» What the task asks:
Give back only the lines in the records below from the one with "out.append(a)" to the one with "return [c +", both inclusive, word for word.

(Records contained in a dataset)

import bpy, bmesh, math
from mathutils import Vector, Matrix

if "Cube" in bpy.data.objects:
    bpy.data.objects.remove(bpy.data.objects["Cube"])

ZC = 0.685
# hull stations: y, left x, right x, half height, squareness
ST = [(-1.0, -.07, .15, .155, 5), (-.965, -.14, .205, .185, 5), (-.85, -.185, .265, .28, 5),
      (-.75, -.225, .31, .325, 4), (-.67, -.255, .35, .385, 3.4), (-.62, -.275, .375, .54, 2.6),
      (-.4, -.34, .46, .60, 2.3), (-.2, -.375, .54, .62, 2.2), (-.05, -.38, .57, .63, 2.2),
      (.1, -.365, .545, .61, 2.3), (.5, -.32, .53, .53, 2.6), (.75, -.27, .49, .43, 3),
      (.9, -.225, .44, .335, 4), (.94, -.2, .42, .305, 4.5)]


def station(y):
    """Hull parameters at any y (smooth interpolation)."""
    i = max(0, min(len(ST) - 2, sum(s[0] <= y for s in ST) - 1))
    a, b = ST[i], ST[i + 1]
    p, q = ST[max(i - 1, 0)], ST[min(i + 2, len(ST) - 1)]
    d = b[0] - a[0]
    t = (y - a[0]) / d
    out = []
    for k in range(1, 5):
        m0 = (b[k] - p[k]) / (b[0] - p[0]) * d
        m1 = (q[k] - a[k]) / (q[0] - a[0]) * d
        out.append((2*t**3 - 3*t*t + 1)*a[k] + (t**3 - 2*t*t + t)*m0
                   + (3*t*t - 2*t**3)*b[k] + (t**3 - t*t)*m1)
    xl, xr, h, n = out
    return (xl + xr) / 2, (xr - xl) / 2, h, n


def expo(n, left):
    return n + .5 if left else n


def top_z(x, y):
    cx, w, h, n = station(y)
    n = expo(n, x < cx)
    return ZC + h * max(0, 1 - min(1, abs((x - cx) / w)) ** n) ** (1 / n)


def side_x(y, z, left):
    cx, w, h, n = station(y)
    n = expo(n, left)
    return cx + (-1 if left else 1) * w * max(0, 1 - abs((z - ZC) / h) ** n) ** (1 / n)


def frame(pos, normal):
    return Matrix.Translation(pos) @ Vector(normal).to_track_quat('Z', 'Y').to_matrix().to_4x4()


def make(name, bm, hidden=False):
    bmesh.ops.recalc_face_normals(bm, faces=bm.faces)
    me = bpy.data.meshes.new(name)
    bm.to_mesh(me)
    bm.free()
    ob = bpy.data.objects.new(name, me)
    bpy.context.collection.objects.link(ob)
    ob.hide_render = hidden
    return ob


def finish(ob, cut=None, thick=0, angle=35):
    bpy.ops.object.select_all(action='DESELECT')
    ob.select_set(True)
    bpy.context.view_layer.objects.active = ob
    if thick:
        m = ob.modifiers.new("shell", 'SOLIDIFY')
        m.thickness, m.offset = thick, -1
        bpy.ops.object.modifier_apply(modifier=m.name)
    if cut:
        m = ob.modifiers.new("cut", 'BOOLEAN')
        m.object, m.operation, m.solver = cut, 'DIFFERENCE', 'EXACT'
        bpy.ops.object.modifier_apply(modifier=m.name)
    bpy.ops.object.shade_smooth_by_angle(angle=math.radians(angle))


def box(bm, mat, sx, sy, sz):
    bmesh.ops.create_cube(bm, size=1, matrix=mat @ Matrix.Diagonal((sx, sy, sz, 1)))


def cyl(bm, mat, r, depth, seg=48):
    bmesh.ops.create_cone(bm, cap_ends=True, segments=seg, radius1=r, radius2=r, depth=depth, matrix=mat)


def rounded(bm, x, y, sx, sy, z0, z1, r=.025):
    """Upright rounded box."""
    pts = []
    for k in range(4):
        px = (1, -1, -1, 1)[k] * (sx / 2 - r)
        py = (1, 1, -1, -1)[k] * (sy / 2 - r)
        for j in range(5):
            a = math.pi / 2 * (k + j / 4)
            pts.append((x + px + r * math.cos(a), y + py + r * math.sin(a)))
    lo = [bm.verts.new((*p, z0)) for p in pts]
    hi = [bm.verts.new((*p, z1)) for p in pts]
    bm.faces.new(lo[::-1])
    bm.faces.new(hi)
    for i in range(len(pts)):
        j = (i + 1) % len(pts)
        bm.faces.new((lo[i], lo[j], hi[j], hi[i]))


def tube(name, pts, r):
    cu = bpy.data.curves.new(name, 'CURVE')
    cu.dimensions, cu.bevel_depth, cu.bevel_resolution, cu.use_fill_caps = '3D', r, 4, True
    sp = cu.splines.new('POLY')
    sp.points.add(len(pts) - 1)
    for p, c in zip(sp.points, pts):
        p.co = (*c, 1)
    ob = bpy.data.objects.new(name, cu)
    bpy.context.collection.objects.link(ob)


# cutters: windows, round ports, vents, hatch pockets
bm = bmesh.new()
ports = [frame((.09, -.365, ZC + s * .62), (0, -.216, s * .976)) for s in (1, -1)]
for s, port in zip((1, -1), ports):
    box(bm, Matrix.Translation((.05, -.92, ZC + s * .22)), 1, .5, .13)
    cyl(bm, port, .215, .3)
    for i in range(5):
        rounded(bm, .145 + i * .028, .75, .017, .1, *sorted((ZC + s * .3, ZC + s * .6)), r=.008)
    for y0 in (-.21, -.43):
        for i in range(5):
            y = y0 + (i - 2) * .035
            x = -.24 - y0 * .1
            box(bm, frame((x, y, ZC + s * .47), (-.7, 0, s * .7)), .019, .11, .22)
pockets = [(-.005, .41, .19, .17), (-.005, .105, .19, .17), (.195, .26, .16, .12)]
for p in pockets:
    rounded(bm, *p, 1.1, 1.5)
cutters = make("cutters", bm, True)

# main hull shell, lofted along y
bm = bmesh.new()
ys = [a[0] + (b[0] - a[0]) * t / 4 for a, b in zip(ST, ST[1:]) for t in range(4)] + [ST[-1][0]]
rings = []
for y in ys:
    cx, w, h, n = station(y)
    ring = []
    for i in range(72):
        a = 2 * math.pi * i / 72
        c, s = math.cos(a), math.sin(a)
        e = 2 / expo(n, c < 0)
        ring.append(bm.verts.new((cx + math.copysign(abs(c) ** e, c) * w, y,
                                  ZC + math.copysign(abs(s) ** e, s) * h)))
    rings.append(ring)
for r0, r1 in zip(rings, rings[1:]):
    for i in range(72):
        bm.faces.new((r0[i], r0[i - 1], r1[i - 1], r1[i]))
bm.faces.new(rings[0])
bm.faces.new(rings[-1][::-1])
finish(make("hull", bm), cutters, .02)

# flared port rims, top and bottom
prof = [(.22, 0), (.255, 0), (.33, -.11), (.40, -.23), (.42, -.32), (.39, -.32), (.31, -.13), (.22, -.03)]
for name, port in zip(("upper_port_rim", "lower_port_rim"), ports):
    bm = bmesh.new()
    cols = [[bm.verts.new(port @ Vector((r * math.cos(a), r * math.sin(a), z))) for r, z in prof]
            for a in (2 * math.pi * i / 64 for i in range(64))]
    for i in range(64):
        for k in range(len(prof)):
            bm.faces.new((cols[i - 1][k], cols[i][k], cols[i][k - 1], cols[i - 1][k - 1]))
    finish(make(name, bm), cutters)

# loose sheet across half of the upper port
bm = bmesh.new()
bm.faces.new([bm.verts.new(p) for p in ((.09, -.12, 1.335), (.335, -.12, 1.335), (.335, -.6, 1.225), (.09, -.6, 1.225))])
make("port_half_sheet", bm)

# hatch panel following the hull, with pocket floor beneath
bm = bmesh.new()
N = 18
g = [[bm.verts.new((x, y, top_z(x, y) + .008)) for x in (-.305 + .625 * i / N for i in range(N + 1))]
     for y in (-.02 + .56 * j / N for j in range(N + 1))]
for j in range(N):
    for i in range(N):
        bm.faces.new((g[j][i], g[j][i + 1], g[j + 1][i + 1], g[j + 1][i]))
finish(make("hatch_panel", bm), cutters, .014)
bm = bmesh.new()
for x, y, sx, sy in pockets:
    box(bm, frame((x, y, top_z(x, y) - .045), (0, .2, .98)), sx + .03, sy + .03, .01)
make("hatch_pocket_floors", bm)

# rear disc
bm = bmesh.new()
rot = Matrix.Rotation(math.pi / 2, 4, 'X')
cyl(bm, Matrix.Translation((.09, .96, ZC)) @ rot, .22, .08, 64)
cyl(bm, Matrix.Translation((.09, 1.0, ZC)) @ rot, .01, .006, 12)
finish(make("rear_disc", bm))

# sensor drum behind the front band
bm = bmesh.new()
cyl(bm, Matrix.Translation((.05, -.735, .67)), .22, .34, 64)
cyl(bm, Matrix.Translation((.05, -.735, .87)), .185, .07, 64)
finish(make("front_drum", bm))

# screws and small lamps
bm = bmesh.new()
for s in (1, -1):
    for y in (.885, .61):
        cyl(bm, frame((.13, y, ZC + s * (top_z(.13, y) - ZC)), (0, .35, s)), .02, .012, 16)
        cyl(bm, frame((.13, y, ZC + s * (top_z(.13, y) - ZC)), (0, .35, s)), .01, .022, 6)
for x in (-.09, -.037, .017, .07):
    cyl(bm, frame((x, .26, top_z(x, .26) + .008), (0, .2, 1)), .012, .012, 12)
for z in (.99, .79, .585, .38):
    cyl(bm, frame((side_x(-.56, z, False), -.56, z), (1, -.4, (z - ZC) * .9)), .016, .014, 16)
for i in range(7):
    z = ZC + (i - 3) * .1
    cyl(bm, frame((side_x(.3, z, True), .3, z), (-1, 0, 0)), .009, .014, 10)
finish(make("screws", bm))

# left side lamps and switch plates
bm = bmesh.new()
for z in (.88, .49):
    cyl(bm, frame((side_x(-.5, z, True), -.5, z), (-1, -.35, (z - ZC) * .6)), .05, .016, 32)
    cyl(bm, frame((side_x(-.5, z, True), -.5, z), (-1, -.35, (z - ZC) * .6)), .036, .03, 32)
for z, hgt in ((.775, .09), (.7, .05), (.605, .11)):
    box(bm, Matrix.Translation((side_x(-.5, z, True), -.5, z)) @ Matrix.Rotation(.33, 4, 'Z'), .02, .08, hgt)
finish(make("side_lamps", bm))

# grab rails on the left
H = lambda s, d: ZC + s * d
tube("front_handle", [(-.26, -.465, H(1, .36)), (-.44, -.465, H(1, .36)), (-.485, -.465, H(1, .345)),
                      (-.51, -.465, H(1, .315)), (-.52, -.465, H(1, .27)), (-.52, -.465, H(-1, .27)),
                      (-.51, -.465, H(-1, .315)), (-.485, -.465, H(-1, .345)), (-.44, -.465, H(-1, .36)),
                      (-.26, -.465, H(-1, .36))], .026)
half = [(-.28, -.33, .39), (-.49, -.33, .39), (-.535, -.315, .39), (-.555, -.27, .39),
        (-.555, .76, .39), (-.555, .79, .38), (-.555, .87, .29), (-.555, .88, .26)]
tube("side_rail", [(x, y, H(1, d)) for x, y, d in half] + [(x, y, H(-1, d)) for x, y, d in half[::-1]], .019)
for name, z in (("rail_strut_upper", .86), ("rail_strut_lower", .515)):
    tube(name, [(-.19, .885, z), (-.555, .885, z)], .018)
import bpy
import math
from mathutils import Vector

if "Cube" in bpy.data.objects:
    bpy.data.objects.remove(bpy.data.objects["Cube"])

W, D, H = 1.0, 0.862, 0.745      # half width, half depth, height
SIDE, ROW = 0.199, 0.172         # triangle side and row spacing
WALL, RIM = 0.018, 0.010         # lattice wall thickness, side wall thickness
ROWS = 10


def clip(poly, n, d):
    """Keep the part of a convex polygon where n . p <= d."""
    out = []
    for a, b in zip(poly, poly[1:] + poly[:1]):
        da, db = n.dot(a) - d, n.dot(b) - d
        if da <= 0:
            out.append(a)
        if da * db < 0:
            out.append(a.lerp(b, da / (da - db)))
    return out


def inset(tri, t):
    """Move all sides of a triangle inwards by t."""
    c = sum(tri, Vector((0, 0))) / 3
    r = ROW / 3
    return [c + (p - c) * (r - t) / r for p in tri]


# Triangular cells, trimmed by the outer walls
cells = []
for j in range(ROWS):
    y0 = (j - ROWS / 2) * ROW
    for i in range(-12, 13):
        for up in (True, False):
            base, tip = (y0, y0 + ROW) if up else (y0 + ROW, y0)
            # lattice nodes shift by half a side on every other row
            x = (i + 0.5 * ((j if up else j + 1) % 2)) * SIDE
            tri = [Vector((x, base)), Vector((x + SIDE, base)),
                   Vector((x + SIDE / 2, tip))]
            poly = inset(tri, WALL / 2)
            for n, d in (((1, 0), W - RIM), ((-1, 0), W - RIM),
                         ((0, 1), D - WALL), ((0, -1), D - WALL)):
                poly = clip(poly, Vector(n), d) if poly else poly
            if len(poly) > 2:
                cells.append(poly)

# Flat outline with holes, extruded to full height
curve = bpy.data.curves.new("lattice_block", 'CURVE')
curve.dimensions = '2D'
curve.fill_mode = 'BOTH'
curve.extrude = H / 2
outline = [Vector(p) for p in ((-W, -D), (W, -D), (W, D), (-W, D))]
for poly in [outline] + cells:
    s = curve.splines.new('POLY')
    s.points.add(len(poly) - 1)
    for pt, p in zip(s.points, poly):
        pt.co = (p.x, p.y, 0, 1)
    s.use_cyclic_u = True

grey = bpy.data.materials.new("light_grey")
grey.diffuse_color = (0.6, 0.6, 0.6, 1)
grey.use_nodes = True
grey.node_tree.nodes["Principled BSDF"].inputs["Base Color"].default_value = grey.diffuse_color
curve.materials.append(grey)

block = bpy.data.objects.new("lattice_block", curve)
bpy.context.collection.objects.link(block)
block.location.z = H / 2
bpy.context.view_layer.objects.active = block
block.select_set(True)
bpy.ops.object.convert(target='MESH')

» Completed task:
            out.append(a)
        if da * db < 0:
            out.append(a.lerp(b, da / (da - db)))
    return out


def inset(tri, t):
    """Move all sides of a triangle inwards by t."""
    c = sum(tri, Vector((0, 0))) / 3
    r = ROW / 3
    return [c + (p - c) * (r - t) / r for p in tri]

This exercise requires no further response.